How Drugs Affect the Brain
Drugs are chemicals. As a person places the chemicals inside their body, either by injecting, smoking, eating, or inhaling them, they’ll tap into their brain’s communication system then interrupt the way nerve cells usually receive, send, and process data. Different drugs—due to their chemical composure—operate differently. There are at the minimum of two ways in which drugs work inside the brain:
- Imitate your brain’s natural chemical messengers
- Overstimulate the brain’s “reward circuit”
A handful of drugs, such as heroin and marijuana, possess chemical structures which copy that of a neurotransmitter which naturally occurs inside the body. As a matter of fact, those drugs may “fool” the receptors, lock onto them then activate your nerve cells. But, they do not operate the same way as natural neurotransmitters, and neurons end up sending irregular messages all through the brain that may cause issues both for our brains and our bodies.
Pleasure Effect/“High” From Drugs
The majority of drugs of abuse—cocaine, nicotine, marijuana, and other ones—affect your brain’s “reward” circuit (part of your limbic system). Generally, this reward circuit will respond to pleasure feelings by releasing dopamine (a neurotransmitter). Dopamine leads to feelings of pleasure. Drugs will take control of the pleasure system, and cause massive quantities of dopamine to flood your system. This dopamine flood is what leads to the intense excitement or happiness or “high” (occasionally referred to as euphoria) connected with drug use.

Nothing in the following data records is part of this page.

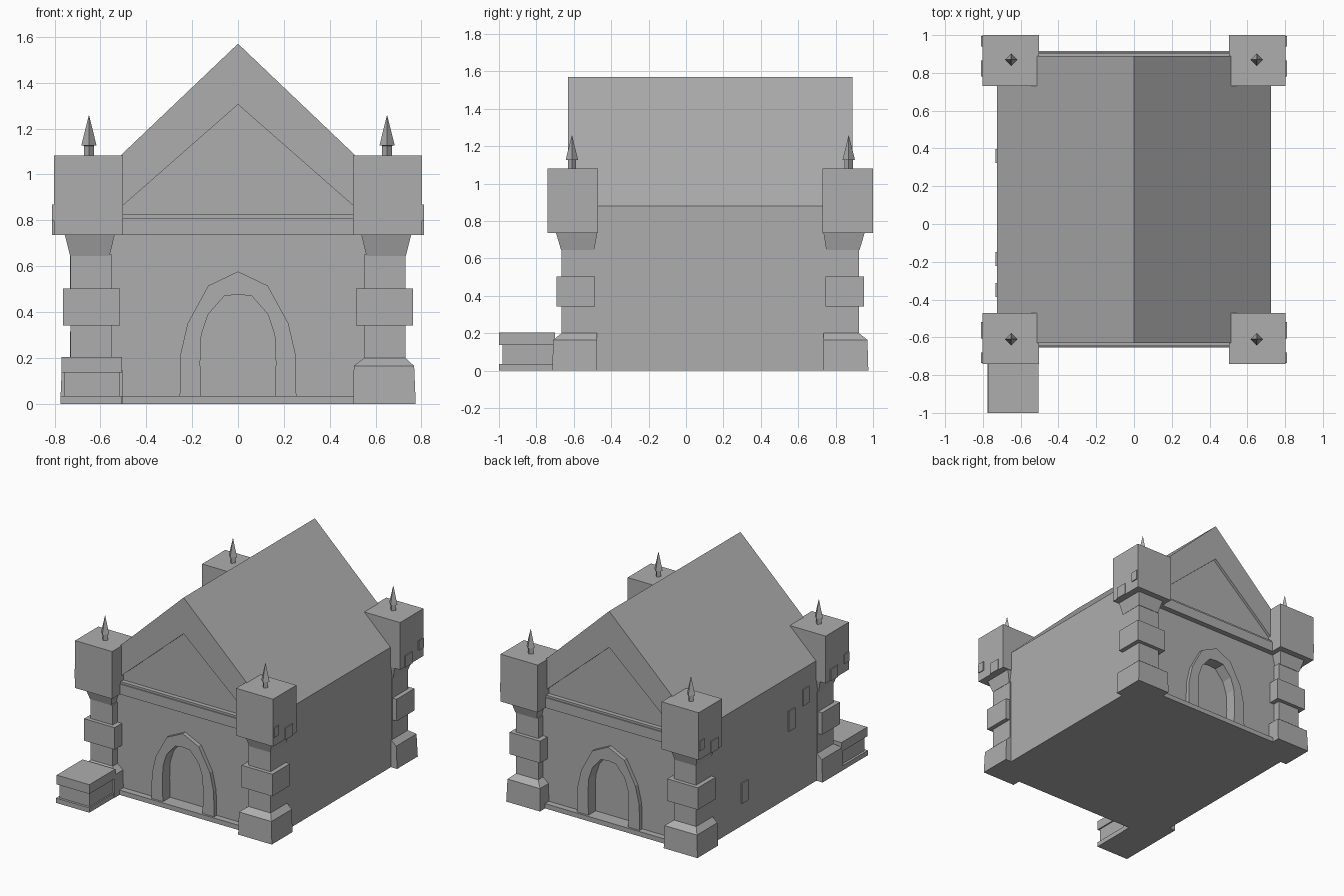
import bpy, bmesh
from math import pi, cos, sin

if "Cube" in bpy.data.objects:
    bpy.data.objects.remove(bpy.data.objects["Cube"])

YC = 0.13   # middle of the building in y; all repeats are mirrored about it

stone = bpy.data.materials.new("grey stone")
stone.diffuse_color = (0.42, 0.42, 0.42, 1)
stone.use_nodes = True
stone.node_tree.nodes["Principled BSDF"].inputs["Base Color"].default_value = stone.diffuse_color


def finish(name, bm, mx=False, my=False):
    """Turn a bmesh into an object, mirrored about the building centre."""
    bmesh.ops.recalc_face_normals(bm, faces=bm.faces)
    bmesh.ops.translate(bm, verts=bm.verts, vec=(0, -YC, 0))
    me = bpy.data.meshes.new(name)
    bm.to_mesh(me)
    bm.free()
    me.materials.append(stone)
    ob = bpy.data.objects.new(name, me)
    ob.location.y = YC
    bpy.context.collection.objects.link(ob)
    if mx or my:
        m = ob.modifiers.new("mirror", 'MIRROR')
        m.use_axis = (mx, my, False)
        m.use_mirror_merge = False
    return ob


def loft(name, rings, mx=False, my=False):
    """Join rings of points with side faces and cap both ends."""
    bm = bmesh.new()
    vs = [[bm.verts.new(p) for p in r] for r in rings]
    n = len(rings[0])
    for a, b in zip(vs, vs[1:]):
        for i in range(n):
            j = (i + 1) % n
            bm.faces.new((a[i], a[j], b[j], b[i]))
    bm.faces.new(vs[0])
    bm.faces.new(vs[-1])
    return finish(name, bm, mx, my)


def prism(name, pts, y0, y1, my=True):
    return loft(name, [[(x, y, z) for x, z in pts] for y in (y0, y1)], my=my)


def rect(x0, x1, y0, y1, z):
    return [(x0, y0, z), (x1, y0, z), (x1, y1, z), (x0, y1, z)]


def box(name, x0, x1, y0, y1, z0, z1, mx=False, my=False):
    return loft(name, [rect(x0, x1, y0, y1, z0), rect(x0, x1, y0, y1, z1)], mx, my)


def both(half):
    """Complete a right-half outline that ends on x = 0."""
    return half + [(-x, z) for x, z in reversed(half[:-1])]


# --- house body with steep roof ---
house = both([(0.725, 0), (0.725, 0.88), (0, 1.57)])
prism("house_core", house, -0.555, 2 * YC + 0.555, my=False)

# --- end walls with the doorway notch ---
door = both([(0.16, 0), (0.165, 0.18), (0.16, 0.30), (0.13, 0.39),
             (0.06, 0.47), (0, 0.477)])
prism("end_wall", house[::-1] + door, -0.61, -0.555)

# --- raised door surround ---
surround = both([(0.255, 0), (0.25, 0.22), (0.22, 0.35), (0.13, 0.515), (0, 0.577)])
prism("door_arch", surround[::-1] + door, -0.64, -0.61)

# --- gable frame, cornice and plinth between the towers ---
frame = both([(0.725, 0.88), (0, 1.57)])
inner = both([(0.53, 0.84), (0, 1.305)])
prism("gable_frame", frame + inner[::-1], -0.63, -0.61)
prism("cornice", [(-0.52, 0.735), (0.52, 0.735), (0.52, 0.81), (-0.52, 0.81)], -0.65, -0.60)
box("cornice_cap", -0.52, 0.52, -0.642, -0.60, 0.81, 0.825, my=True)
box("plinth", -0.52, 0.52, -0.655, -0.55, 0, 0.035, my=True)

# --- corner pillars: base, shaft, band, bracket, turret ---
loft("pillar_base", [rect(0.502, 0.775, -0.715, -0.475, 0),
                     rect(0.505, 0.768, -0.71, -0.475, 0.165),
                     rect(0.55, 0.73, -0.665, -0.475, 0.2)], True, True)
box("pillar_shaft", 0.55, 0.73, -0.665, -0.48, 0.19, 0.65, True, True)
box("pillar_band", 0.515, 0.763, -0.693, -0.487, 0.342, 0.503, True, True)
loft("pillar_bracket", [rect(0.56, 0.732, -0.668, -0.49, 0.645),
                        rect(0.538, 0.755, -0.695, -0.475, 0.736)], True, True)
box("turret", 0.502, 0.803, -0.74, -0.47, 0.735, 1.082, True, True)

# --- small raised stones on the turrets ---
box("turret_stone_low", 0.79, 0.81, -0.605, -0.52, 0.735, 0.82, True, True)
box("turret_stone_high", 0.79, 0.81, -0.735, -0.68, 0.80, 0.87, True, True)


# --- finials: stem and four-sided spike ---
def ring(r, z):
    return [(0.65 + r * cos(i * pi / 2), -0.61 + r * sin(i * pi / 2), z) for i in range(4)]


loft("finial", [ring(0.022, 1.08), ring(0.022, 1.125), ring(0.033, 1.127),
                ring(0.001, 1.257)], True, True)

# --- raised stones on the left wall ---
for y, z, h in ((0.36, 0.24, 0.15), (-0.185, 0.56, 0.15), (-0.35, 0.67, 0.12)):
    box("wall_stone", -0.732, -0.72, y - 0.037, y + 0.037, z - h / 2, z + h / 2)

# --- stone pedestal in front of the left pillar ---
box("pedestal_foot", -0.775, -0.505, -1.0, -0.70, 0, 0.035)
box("pedestal_block", -0.758, -0.515, -0.982, -0.70, 0.035, 0.137)
box("pedestal_top", -0.77, -0.505, -1.0, -0.70, 0.137, 0.205)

After drug use is repeated, the brain begins adjusting to dopamine’s surges. Neurons might start reducing the amount of dopamine receptors or merely create less dopamine. The result includes less dopamine signaling inside the brain—like turning the volume down on a dopamine signal. Because a few drugs are toxic, a few neurons additionally might die. As a consequence, the capability of feeling any pleasure is decreased.